“We have teachers and specialists delivering a program outside, but it takes planning and training to get teachers to spend more time teaching outside,” she said.
Taking lessons outdoors could also be a challenge for children with disabilities and mobility issues, says Michelle Stack, a professor in the Department of Educational Studies at UBC.
“I’d like to know what kinds of plans they have in place to make sure the activities are inclusive, so these kids don’t become an afterthought,” she says.
“To go from teaching in a classroom with all these resources to teaching outdoors, well, these teachers will need some extra support.”
On the positive side, being outdoors is associated with lower rates of viral transmission and the natural environment offers opportunities to explore different ways of learning, says Hartley Banak, Outdoor Education Lecturer at UBC.
Outdoor learning is widely practiced in Scandinavia and Britain throughout the year, “including learners as young as three,” he said.
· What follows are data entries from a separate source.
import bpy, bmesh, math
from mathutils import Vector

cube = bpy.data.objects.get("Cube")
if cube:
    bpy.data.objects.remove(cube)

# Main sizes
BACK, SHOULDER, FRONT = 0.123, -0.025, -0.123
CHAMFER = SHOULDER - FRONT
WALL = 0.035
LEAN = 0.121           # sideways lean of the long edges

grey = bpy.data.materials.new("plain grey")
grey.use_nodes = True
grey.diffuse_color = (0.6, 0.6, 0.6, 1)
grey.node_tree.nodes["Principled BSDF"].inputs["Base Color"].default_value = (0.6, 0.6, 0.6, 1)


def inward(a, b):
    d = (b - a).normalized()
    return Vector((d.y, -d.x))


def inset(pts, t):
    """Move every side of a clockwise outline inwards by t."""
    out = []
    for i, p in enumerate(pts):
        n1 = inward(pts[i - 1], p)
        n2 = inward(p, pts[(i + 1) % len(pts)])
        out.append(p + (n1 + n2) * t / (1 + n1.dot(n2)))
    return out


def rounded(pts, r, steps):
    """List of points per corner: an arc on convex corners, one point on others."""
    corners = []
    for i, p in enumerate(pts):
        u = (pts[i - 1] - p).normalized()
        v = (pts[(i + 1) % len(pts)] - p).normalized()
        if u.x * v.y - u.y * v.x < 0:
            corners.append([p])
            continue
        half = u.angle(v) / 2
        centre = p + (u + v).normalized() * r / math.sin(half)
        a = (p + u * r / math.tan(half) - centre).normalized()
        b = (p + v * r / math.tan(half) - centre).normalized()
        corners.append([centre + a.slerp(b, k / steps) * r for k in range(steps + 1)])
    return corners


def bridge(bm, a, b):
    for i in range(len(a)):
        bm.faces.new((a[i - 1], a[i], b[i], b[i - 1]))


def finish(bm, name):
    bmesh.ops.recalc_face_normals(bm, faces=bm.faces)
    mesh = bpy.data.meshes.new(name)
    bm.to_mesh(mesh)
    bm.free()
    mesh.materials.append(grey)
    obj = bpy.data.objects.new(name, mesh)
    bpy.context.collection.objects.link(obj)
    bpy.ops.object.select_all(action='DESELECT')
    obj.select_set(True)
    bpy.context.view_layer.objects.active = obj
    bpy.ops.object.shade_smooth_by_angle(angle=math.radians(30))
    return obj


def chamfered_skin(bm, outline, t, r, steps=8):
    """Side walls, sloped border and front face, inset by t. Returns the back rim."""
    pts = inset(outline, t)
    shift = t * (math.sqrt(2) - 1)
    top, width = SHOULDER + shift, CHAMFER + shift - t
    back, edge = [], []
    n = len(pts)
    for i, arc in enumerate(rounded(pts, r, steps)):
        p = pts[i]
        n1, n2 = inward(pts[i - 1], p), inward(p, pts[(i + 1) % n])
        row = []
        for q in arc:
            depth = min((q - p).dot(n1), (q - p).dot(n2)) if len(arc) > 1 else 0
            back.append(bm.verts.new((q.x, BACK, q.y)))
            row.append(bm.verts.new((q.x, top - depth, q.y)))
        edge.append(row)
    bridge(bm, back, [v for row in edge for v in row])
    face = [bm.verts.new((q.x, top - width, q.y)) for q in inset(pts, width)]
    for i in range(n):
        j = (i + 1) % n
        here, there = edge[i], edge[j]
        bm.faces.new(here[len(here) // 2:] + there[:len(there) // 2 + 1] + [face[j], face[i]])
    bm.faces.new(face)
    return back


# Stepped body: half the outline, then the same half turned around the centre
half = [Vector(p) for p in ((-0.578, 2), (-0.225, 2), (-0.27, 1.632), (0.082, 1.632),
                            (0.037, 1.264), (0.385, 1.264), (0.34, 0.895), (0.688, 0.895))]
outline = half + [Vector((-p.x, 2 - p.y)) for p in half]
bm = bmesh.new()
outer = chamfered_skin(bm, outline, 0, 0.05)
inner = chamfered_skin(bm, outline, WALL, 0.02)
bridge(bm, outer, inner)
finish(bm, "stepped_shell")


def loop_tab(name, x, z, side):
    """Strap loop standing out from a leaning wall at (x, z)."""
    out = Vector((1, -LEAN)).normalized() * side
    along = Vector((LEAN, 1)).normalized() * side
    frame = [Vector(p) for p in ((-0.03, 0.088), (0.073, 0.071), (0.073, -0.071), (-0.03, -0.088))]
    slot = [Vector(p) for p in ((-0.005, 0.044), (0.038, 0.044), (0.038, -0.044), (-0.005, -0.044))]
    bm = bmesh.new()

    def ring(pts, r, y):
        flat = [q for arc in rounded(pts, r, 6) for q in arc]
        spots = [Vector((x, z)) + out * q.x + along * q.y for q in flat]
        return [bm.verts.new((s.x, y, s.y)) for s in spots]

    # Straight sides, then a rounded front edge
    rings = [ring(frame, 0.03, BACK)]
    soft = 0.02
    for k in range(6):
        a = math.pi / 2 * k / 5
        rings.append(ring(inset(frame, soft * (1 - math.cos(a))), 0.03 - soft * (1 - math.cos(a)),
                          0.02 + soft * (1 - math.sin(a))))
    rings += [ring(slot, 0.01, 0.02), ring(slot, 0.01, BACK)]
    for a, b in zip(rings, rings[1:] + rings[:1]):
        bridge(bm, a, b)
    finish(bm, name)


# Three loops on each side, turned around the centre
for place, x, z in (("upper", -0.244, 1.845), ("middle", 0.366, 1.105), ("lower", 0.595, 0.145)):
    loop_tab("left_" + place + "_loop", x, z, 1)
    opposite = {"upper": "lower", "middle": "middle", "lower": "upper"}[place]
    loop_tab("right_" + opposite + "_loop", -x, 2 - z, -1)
“We know from research that being outside reduces anxiety, that reduced stress improves our mental health and well-being,” making it a great practice during a pandemic, said he declared.
However, some children and teachers may have health issues that make these solutions unfeasible, says Marina Milner-Bolotin, science education professor at UBC.